This is my favorite trilogy in the history of cinema, however, I wanted to assume it as a single full-length film and in the same way I wanted to include it in my TOP. The praise for this work is indeterminable, a shocking story and great artistic contribution. In fact my first Kobayashi film was Harakiri, Tatsuya Nakadai was repeating in his main role and fulfilling a great contribution from oriental cinema compared to Kurosawa-Mifune. Kobayashi attacks the reality of his country and its stories, which is very remarkable in a world where it is always about glorifying the patriotism of war in each country; This leaves aside great victories and feats to show how relationships and the human being as such can be damaged in this environment. It is a social criticism with filmic mastery, with an unclear kind of epic narrative stained with dirty darkness.
Each segment is composed of a great photograph that highlights the visual in a wonderful way, a journey by the hand of its protagonist who, at the limit of his physical and moral strength, lives a hard transition and knows the truly dark of the human being. A constant search for life and loved ones as a family that are not in the context of the current misery and hardship. What can also be assumed as the desire for redemption and posthumous forgiveness for people, who regardless of their region, suffered the cursed fate of living in times where they railed between sides for the power struggle; perhaps this is a denunciation towards these dark times of humanity.
The voice-over as a dialogue that accompanies the story was widely used to recall the memories and reflect internally on the events that occurred, a great technical and shocking element.
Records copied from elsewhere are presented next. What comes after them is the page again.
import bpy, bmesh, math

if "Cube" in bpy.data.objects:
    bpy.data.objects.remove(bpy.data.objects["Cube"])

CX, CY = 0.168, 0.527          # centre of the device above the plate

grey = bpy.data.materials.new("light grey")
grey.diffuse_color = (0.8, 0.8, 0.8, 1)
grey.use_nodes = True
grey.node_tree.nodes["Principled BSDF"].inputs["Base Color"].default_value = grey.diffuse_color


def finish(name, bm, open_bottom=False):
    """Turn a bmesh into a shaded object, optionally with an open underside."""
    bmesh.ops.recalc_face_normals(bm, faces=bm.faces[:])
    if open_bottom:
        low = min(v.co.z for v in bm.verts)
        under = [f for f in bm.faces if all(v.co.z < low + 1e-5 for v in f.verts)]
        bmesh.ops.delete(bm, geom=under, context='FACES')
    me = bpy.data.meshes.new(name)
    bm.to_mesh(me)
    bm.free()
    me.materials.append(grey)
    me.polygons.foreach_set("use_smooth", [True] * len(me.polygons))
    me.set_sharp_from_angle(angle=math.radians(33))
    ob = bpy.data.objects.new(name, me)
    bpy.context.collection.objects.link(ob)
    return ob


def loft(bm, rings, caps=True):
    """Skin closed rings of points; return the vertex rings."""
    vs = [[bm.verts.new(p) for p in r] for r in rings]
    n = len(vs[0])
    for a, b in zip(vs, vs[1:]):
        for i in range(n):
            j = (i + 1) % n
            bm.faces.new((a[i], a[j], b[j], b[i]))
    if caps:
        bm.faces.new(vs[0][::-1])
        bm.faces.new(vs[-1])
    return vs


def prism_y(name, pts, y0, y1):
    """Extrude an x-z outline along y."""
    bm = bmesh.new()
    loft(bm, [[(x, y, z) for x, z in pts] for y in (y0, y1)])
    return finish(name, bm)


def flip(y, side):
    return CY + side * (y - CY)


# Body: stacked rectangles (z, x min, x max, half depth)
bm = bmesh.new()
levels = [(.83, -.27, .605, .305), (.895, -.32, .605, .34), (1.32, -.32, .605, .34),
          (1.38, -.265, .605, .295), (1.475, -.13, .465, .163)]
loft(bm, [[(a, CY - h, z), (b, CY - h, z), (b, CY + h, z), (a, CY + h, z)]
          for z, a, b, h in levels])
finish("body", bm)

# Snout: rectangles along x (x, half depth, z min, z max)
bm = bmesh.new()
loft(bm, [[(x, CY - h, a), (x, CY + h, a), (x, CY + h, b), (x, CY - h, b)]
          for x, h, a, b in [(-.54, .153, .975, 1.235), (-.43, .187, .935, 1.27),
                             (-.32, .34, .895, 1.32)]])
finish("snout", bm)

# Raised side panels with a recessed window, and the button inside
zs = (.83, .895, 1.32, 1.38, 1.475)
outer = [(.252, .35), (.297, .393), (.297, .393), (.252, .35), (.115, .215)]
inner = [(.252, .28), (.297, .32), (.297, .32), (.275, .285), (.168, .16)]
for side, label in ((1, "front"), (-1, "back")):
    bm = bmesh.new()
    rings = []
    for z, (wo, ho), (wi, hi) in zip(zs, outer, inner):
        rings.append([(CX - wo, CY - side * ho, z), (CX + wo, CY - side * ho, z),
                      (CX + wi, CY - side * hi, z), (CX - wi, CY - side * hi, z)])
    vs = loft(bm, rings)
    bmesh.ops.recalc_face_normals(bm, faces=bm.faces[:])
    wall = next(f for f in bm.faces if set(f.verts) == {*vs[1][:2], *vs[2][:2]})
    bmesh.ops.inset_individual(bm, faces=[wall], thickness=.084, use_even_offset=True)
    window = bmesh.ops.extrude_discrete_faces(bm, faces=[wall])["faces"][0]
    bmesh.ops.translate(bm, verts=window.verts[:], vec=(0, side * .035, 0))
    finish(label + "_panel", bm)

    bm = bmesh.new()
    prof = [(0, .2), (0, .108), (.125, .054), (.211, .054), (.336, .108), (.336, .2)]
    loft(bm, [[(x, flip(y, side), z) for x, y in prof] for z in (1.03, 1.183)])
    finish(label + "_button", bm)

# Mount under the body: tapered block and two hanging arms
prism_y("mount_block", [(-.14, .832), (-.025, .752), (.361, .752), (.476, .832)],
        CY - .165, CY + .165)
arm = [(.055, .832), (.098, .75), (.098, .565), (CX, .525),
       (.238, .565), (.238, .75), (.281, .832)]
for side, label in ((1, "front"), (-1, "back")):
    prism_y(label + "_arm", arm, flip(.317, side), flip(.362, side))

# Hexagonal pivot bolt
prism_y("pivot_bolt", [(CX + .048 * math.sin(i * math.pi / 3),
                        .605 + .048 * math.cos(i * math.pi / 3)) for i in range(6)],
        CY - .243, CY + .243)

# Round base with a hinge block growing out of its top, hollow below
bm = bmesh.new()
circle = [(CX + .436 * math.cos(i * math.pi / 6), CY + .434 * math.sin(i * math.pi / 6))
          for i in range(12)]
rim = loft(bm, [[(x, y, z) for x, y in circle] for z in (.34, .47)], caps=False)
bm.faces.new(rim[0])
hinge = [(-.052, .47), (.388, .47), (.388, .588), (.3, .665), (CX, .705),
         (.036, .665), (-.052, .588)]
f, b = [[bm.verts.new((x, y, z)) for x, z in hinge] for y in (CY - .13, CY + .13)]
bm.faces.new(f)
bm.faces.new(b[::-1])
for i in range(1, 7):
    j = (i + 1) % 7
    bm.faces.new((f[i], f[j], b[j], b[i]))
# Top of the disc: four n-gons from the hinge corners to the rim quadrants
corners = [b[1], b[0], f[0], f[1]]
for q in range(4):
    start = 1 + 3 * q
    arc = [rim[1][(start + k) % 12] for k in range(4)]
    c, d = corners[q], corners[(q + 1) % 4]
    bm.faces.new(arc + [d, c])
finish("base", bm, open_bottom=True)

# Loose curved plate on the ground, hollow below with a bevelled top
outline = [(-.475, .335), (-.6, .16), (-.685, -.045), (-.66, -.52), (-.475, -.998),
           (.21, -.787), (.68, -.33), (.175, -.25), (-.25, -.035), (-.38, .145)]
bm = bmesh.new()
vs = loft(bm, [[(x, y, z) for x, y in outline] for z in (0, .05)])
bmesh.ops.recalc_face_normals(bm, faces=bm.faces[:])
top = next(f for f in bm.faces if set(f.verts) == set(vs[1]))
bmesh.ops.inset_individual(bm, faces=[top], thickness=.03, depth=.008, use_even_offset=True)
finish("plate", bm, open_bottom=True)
It is a very dramatic journey that is lived here, from a starting point where it was launched from a favorable situation to a point where you are in the fight for your survival in stages where the war seemed to have ended. The journey is a path where the most courageous and with great strength will be able to resist and will be able to avoid the various fronts that may affect them.
The character Kaji is an upright man and a pacifist, at the end of the trilogy he went from being a war rookie to which he was repeatedly reprimanded for leading the opposition to injustice, he became a veteran who carried the story of committing actions not proper to his being, or perhaps that was always his way of acting? He became someone tough, a strategist of collective action who feels with the competent authority to reprimand his companions.
It is a very well elaborated production on acting according to the context that conditions us, on the true human condition.